### Aim of the task
Scan the records below for the word "faces". Copy each line where it appears.

BEGIN Data excerpts

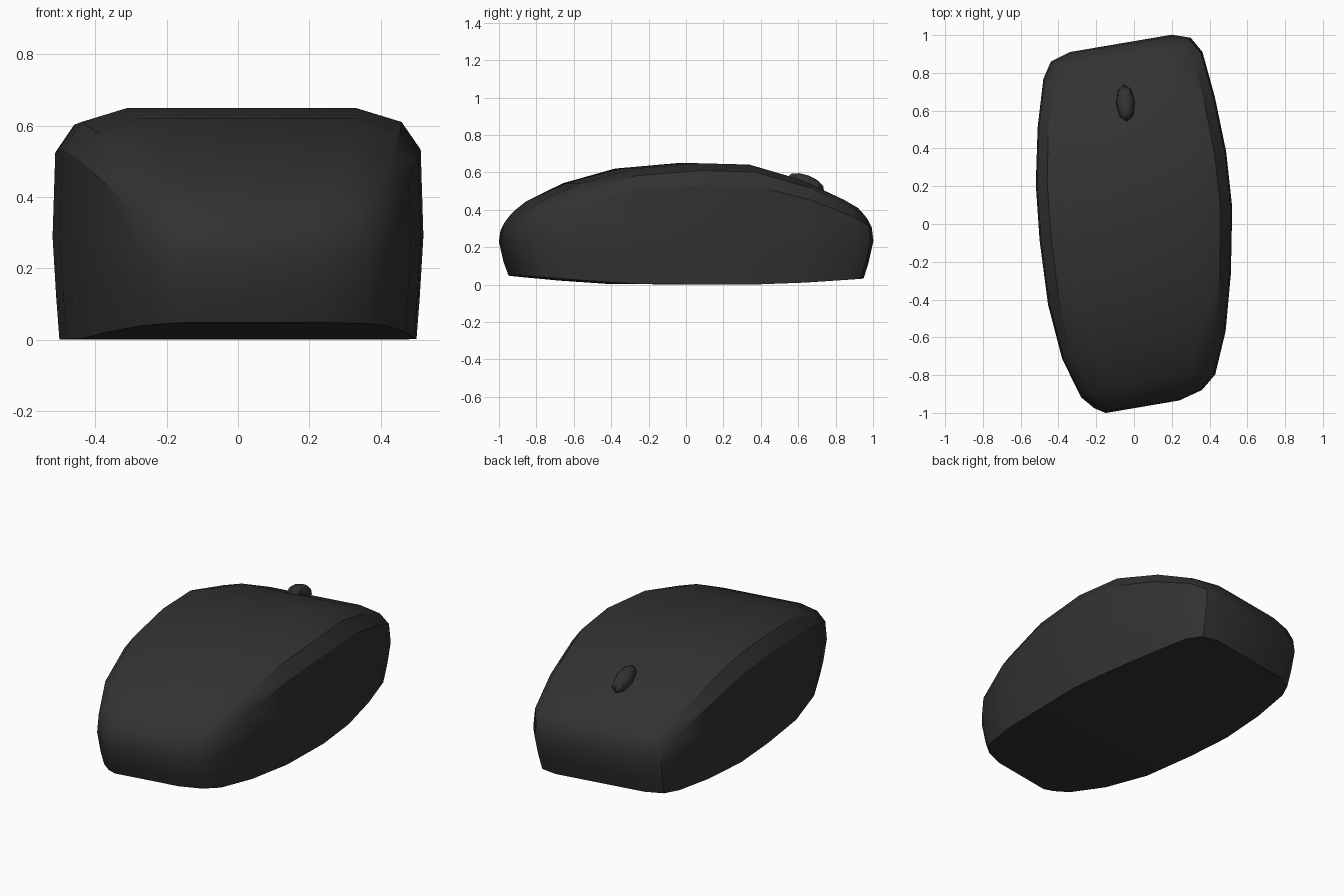
import bpy, bmesh, math

if "Cube" in bpy.data.objects:
    bpy.data.objects.remove(bpy.data.objects["Cube"])

SHEAR = 0.17  # both ends of the shell are slanted

# Plan outline: station along the length, left edge, right edge
PLAN = [(-.975, -.15, .24), (-.94, -.21, .36), (-.87, -.28, .43),
        (-.65, -.38, .485), (-.35, -.455, .513), (0, -.5, .52),
        (.3, -.52, .488), (.6, -.51, .428), (.85, -.48, .362),
        (.935, -.44, .30), (.968, -.34, .2)]
# Height of the upper and lower surface along the length
TOP = [(-.95, .35), (-.86, .43), (-.66, .53), (-.38, .615), (-.06, .65),
       (.27, .645), (.47, .605), (.69, .51), (.88, .42), (.94, .37)]
BOTTOM = [(-.95, .05), (-.4, .003), (.4, .0), (.95, .035)]


def interp(table, s):
    """Piecewise linear lookup, clamped at the ends."""
    if s <= table[0][0]:
        return table[0][1]
    for (a, u), (b, v) in zip(table, table[1:]):
        if s <= b:
            return u + (v - u) * (s - a) / (b - a)
    return table[-1][1]


# Rings from base to crown: width scale, length scale, height rule
RINGS = [
    (.962, .948, lambda s: interp(BOTTOM, s)),
    (.98, .975, lambda s: .12),
    (1, 1, lambda s: .16 + .2 * interp(TOP, s)),
    (.985, .992, lambda s: .82 * interp(TOP, s)),
    (.88, .975, lambda s: .94 * interp(TOP, s)),
    (.63, .955, lambda s: interp(TOP, s)),
]


def material(name, value):
    m = bpy.data.materials.new(name)
    m.use_nodes = True
    colour = (value, value, value, 1)
    m.diffuse_color = colour
    m.node_tree.nodes["Principled BSDF"].inputs["Base Color"].default_value = colour
    return m


def add_object(name, bm, mat):
    bmesh.ops.recalc_face_normals(bm, faces=bm.faces)
    me = bpy.data.meshes.new(name)
    bm.to_mesh(me)
    bm.free()
    me.materials.append(mat)
    ob = bpy.data.objects.new(name, me)
    bpy.context.collection.objects.link(ob)
    bpy.ops.object.select_all(action='DESELECT')
    ob.select_set(True)
    bpy.context.view_layer.objects.active = ob
    bpy.ops.object.shade_smooth_by_angle(angle=math.radians(32))
    return ob


charcoal = material("charcoal plastic", .032)

# Shell: stacked outline rings, bridged, with strips closing top and base
bm = bmesh.new()
rings = []
for width, length, height in RINGS:
    sides = ([], [])
    for s, left, right in PLAN:
        s *= length
        mid, half = (left + right) / 2, (right - left) / 2 * width
        for side, x in zip(sides, (mid - half, mid + half)):
            side.append(bm.verts.new((x, s + SHEAR * x, height(s))))
    rings.append(sides)

for lower, upper in zip(rings, rings[1:]):
    a = lower[0] + lower[1][::-1]
    b = upper[0] + upper[1][::-1]
    for i in range(len(a)):
        j = (i + 1) % len(a)
        bm.faces.new((a[i], a[j], b[j], b[i]))
for left, right in (rings[0], rings[-1]):
    for i in range(len(left) - 1):
        bm.faces.new((left[i], left[i + 1], right[i + 1], right[i]))
add_object("mouse_shell", bm, charcoal)

# Scroll wheel: faceted oval lying along the sloping top
bm = bmesh.new()
bmesh.ops.create_uvsphere(bm, u_segments=8, v_segments=6, radius=1)
wheel = add_object("scroll_wheel", bm, charcoal)
wheel.scale = (.05, .105, .048)
wheel.rotation_euler = (math.radians(-21), 0, math.radians(4))
wheel.location = (-.045, .64, .538)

END Data excerpts

### Solution to the problem
    bmesh.ops.recalc_face_normals(bm, faces=bm.faces)
        bm.faces.new((a[i], a[j], b[j], b[i]))
        bm.faces.new((left[i], left[i + 1], right[i + 1], right[i]))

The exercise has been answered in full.